Observable behaviors you may want to record include:

  • Snoring- the intensity and what makes it worse
  • Occasional loud snorting
  • Twisting or kicking legs
  • Choking
  • Pauses in breathing
  • Talking in sleep
  • Wetting bed
  • Getting out of bed when not awake

When breathing pauses in a person with OSA, they are usually moving out of a deep sleep into a light sleep which lessens sleep quality. OSA can also trigger the release of stress hormones, change how your body uses energy, and make you feel tired and sleepy during the day. There is also evidence that OSA leads to a greater risk of high blood pressure, heart attack, stroke, congestive heart failure, atrial fibrillation, diabetes, certain cancers and even sudden death.

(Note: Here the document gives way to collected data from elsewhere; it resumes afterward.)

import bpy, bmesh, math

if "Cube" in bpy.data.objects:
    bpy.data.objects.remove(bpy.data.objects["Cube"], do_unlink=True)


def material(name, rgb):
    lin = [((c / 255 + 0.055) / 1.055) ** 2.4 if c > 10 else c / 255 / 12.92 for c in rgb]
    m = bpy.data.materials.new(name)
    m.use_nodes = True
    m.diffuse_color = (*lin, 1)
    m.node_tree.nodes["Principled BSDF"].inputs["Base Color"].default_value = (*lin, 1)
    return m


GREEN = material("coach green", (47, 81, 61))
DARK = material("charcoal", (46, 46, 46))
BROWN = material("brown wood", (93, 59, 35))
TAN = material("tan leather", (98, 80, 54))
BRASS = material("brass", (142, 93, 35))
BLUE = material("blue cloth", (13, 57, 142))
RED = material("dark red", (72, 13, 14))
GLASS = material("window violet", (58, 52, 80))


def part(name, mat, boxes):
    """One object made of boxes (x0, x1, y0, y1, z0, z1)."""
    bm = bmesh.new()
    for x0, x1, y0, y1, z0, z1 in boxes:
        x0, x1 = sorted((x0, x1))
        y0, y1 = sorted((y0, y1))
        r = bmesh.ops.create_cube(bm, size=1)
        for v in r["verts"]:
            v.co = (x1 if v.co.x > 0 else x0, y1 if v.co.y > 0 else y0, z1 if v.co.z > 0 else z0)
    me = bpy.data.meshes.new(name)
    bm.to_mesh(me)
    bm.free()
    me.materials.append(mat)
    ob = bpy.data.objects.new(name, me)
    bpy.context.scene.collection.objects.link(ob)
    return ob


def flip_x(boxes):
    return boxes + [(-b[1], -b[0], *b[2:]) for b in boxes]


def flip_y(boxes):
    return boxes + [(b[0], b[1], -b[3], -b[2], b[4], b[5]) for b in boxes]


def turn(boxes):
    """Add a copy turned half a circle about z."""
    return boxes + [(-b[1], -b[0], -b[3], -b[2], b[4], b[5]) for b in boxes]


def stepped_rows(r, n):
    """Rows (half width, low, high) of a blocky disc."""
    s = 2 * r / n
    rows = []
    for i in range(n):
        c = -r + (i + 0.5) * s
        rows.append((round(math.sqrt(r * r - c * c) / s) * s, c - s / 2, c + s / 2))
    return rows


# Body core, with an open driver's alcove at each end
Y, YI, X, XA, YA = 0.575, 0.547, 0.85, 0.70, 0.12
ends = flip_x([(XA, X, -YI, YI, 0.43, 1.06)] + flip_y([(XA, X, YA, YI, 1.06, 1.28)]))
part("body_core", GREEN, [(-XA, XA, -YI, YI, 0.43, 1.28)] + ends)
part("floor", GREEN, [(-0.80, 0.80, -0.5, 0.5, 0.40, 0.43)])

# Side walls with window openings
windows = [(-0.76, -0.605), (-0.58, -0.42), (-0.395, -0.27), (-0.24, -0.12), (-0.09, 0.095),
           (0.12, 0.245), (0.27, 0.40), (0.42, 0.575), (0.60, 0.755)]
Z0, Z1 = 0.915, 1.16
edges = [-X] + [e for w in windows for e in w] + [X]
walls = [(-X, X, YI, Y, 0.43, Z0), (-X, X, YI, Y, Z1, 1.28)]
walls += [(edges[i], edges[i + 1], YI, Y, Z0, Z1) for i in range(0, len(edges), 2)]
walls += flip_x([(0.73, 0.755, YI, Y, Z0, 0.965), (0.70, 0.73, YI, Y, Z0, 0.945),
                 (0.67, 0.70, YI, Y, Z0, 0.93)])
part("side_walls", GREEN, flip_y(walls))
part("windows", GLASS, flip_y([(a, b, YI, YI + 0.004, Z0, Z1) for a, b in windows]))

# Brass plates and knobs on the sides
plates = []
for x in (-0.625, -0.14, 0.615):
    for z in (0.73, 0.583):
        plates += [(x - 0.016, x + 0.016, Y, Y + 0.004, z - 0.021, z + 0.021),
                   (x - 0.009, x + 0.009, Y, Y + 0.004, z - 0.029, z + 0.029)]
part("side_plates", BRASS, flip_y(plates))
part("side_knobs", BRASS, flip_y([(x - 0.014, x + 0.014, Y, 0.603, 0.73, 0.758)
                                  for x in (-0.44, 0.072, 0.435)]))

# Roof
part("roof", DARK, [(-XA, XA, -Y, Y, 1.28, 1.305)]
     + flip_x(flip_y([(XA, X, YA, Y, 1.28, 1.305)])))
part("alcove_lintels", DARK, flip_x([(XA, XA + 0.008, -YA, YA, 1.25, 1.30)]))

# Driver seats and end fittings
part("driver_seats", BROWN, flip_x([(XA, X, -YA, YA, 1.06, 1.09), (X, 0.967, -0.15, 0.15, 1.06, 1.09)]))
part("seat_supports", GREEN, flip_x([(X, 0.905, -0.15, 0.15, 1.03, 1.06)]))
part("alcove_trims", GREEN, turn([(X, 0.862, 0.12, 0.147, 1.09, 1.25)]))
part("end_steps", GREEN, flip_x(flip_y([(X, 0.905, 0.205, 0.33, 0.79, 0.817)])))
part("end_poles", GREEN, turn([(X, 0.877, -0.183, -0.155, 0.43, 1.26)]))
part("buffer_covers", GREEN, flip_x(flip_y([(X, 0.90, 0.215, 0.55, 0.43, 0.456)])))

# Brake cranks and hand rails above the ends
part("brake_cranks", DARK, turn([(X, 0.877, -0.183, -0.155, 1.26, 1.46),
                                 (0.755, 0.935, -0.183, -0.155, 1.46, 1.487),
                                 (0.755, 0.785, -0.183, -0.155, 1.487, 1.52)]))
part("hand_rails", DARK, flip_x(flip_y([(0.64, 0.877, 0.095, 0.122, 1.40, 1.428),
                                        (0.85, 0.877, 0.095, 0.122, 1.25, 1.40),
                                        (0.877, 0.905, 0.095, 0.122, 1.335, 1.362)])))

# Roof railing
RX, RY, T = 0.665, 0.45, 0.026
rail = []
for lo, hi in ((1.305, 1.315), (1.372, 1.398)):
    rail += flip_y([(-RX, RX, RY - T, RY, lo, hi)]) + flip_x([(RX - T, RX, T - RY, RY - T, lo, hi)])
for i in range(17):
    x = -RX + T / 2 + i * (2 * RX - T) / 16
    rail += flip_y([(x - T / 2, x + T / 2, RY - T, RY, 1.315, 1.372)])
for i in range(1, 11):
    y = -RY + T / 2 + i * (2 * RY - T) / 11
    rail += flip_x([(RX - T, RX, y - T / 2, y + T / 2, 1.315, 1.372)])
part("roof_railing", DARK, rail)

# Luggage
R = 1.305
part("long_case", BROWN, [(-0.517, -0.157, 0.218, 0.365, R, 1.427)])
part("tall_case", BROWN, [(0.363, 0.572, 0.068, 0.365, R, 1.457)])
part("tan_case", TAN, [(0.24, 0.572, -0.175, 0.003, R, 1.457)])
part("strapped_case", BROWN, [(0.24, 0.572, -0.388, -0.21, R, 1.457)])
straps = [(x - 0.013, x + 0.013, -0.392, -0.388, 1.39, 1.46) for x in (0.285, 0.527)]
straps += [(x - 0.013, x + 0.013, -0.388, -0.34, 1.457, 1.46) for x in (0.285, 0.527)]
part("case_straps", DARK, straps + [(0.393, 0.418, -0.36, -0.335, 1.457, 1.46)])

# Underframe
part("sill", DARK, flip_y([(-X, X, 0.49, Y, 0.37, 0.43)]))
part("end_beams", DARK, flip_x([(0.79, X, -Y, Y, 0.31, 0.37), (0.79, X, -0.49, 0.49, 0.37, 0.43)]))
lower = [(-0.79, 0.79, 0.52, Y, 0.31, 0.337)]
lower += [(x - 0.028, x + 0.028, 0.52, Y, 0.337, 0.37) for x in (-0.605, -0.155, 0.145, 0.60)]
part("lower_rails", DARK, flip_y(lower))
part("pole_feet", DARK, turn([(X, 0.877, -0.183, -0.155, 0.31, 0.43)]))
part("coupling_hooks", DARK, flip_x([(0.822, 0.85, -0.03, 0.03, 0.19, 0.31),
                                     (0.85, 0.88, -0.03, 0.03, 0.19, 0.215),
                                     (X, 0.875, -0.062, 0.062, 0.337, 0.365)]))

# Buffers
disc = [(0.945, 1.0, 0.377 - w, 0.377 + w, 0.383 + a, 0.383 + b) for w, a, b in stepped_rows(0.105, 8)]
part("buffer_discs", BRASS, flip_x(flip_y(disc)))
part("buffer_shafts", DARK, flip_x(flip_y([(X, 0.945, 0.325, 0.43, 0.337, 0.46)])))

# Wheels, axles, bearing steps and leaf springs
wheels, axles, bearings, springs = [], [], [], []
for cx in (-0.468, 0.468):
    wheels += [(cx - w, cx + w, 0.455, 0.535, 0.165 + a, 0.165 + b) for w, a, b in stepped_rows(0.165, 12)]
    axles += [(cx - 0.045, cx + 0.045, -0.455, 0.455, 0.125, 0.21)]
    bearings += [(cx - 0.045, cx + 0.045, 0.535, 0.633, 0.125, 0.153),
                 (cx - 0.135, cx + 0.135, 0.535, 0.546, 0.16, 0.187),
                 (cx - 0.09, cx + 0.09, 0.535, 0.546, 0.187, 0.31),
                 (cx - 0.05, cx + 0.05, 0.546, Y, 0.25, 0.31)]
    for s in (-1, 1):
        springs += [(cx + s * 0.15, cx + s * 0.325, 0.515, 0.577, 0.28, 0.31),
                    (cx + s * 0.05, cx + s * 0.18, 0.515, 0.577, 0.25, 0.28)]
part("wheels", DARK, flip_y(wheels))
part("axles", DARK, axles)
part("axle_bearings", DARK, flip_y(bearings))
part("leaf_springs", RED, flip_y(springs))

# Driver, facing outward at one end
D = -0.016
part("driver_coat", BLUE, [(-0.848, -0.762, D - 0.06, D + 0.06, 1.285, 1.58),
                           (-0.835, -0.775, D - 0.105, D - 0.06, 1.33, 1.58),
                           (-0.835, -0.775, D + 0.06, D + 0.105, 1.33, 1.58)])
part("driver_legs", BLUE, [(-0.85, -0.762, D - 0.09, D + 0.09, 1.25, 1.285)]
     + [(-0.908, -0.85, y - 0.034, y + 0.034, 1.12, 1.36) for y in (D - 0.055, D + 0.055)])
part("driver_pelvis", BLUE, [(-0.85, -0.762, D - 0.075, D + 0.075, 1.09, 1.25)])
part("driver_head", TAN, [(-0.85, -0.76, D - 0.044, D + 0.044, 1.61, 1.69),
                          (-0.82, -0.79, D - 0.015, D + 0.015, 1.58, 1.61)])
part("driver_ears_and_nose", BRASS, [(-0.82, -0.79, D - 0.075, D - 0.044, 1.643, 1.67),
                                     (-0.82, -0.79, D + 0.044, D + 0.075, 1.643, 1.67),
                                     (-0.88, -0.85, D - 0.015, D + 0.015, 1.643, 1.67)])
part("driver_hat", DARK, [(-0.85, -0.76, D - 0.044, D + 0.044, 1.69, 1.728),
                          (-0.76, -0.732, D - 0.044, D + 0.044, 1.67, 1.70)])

There are several potential negative health effects of insufficient sleep, such as weight gain, memory loss, skin aging and more. Treating either condition can decrease these risks. Part of living a healthy lifestyle is getting quality sleep.

Even if the snorer may feel as though the condition is not disrupting their sleep, their bed partner may feel differently. For everyone who is getting nudged or elbowed from a frustrated bed partner or those whose sleep has been disrupted it’s important to know what your partner’s snoring means and a way you both can get back to a good night’s sleep.

Back to School with Asthma

The time has come and kids are heading back to school.

At the top of your list of “must dos,” should be how to prepare for another successful school year supporting the management of your child’s asthma with anyone who interacts with him or her.

Who is on that list? Maybe a few people you hadn’t considered or maybe you have but didn’t know how to get started.

The school nurse, teachers, the school bus driver, and anyone who’s on the “need to know” list set by the school nurse and you. Establishing a good network of care will help to insure your child’s safety as well as encourage him or her to participate in all aspects of the new school year.

The whole process is much easier if roles and responsibilities can be defined for the asthma doctor, the school nurse, teachers, the school bus drive and, of course, for you and your child.

You and your child need to complete an Asthma Action Profile to verify what you do and don’t know about your child’s asthma. It is important your child be included in establishing a current asthma record because you won’t always be there when he/she needs help. Visit www.breathepa.org  or call 800-220-1990 and request an Asthma Action Profile. Make a copy of the one-page Asthma Record for the school nurse.

Next, meet with your physician, so your child and you can discuss, then create an Asthma Action Plan. This plan should cover medications used at home and school, purpose, dose, and what to do if your child has an asthma attack at school. Remember to provide current contact information and provide the needed medication for the school nurse office.

Meet with your school nurse and discuss what information should be shared with teachers and school bus driver. Your school nurse can determine the best way to share this information.

Everyone on the same page will help support your efforts in keeping your child healthy, in school and ready to learn. For additional information or to find out how you can bring an asthma program to your school, contact Jeannie Simms at 412-855-4594.